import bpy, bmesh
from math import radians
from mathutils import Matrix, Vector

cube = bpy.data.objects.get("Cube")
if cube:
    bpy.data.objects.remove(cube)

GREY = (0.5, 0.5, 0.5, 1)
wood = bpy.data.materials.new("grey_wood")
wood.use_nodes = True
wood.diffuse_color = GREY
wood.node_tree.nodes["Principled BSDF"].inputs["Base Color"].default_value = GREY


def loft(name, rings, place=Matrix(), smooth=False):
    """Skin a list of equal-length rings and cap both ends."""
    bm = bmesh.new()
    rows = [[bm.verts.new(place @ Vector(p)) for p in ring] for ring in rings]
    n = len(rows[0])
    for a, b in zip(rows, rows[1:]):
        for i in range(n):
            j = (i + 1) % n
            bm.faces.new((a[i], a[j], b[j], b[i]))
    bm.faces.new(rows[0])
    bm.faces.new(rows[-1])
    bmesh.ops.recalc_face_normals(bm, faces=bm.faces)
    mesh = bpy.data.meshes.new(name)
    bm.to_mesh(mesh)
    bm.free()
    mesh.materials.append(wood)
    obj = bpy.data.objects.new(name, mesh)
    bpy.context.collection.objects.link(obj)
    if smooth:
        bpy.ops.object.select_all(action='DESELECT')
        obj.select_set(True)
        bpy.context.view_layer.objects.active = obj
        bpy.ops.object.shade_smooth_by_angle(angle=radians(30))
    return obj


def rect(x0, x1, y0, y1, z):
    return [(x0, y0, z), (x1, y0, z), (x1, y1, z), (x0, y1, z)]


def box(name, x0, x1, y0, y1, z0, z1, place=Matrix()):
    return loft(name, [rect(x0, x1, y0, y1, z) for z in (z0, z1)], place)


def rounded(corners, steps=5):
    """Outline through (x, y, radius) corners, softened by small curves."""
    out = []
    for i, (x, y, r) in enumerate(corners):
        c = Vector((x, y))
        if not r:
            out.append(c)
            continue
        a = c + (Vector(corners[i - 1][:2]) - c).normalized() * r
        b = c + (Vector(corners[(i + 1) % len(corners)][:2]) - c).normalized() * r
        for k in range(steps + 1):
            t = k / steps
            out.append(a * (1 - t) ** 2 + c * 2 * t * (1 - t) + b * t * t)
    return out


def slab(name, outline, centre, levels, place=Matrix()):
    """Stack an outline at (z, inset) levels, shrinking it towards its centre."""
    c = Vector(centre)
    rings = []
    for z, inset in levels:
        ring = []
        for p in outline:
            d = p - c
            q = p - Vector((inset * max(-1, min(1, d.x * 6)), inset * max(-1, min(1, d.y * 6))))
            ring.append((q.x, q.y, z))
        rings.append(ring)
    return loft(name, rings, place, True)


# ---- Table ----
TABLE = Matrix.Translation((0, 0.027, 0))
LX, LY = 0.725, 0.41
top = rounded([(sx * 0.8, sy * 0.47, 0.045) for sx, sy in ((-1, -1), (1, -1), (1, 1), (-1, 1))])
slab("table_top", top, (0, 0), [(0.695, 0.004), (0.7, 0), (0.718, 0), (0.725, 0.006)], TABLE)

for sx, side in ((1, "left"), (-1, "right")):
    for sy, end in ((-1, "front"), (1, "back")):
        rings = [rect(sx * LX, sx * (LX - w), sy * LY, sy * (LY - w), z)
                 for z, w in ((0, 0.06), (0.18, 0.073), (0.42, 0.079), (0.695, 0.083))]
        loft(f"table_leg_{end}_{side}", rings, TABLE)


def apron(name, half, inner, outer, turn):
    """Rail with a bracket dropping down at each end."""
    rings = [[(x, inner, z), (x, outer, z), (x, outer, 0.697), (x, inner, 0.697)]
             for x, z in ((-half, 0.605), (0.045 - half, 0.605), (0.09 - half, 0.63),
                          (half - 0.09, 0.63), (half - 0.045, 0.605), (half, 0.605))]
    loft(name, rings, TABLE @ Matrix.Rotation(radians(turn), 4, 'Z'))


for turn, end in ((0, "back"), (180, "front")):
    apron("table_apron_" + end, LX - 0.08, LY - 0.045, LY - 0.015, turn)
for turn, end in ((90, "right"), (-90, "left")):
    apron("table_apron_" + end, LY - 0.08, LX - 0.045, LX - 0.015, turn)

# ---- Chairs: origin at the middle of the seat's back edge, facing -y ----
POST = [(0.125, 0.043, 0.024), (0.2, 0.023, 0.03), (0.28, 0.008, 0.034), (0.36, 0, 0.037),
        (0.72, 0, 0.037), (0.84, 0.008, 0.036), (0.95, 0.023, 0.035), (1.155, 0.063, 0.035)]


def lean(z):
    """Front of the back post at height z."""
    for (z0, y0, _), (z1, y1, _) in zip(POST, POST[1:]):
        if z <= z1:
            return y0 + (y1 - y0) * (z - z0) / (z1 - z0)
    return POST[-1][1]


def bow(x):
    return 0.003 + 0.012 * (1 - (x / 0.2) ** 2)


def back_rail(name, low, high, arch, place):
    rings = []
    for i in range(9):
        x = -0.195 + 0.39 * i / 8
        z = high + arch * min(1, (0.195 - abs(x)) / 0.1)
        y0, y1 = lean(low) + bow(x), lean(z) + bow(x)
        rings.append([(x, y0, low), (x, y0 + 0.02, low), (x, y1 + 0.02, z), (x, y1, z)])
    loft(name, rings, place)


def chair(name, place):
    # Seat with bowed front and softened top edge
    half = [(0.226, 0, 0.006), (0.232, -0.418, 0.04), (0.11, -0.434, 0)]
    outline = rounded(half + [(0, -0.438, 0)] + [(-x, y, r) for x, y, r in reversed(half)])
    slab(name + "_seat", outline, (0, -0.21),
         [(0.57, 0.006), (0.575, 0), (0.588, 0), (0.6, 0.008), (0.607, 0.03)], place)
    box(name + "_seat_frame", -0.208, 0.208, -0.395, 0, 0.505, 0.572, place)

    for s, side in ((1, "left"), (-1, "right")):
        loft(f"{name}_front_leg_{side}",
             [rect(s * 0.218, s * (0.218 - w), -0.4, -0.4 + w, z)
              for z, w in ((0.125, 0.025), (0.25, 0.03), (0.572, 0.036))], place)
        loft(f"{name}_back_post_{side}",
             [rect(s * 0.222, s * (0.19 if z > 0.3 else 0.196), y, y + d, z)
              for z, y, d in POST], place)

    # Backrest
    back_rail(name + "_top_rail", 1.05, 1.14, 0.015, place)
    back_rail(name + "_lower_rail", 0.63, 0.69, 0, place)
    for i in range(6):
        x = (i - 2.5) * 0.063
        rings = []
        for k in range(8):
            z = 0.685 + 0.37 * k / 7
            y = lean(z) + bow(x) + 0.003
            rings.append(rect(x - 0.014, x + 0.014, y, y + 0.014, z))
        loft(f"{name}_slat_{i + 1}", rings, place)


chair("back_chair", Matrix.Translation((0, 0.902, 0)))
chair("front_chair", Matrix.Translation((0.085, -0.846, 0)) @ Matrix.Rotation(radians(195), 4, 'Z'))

########

▸ **Exercise brief**
In the listing above, count every line that holds "left". Give only the number.

▸ **Output**
3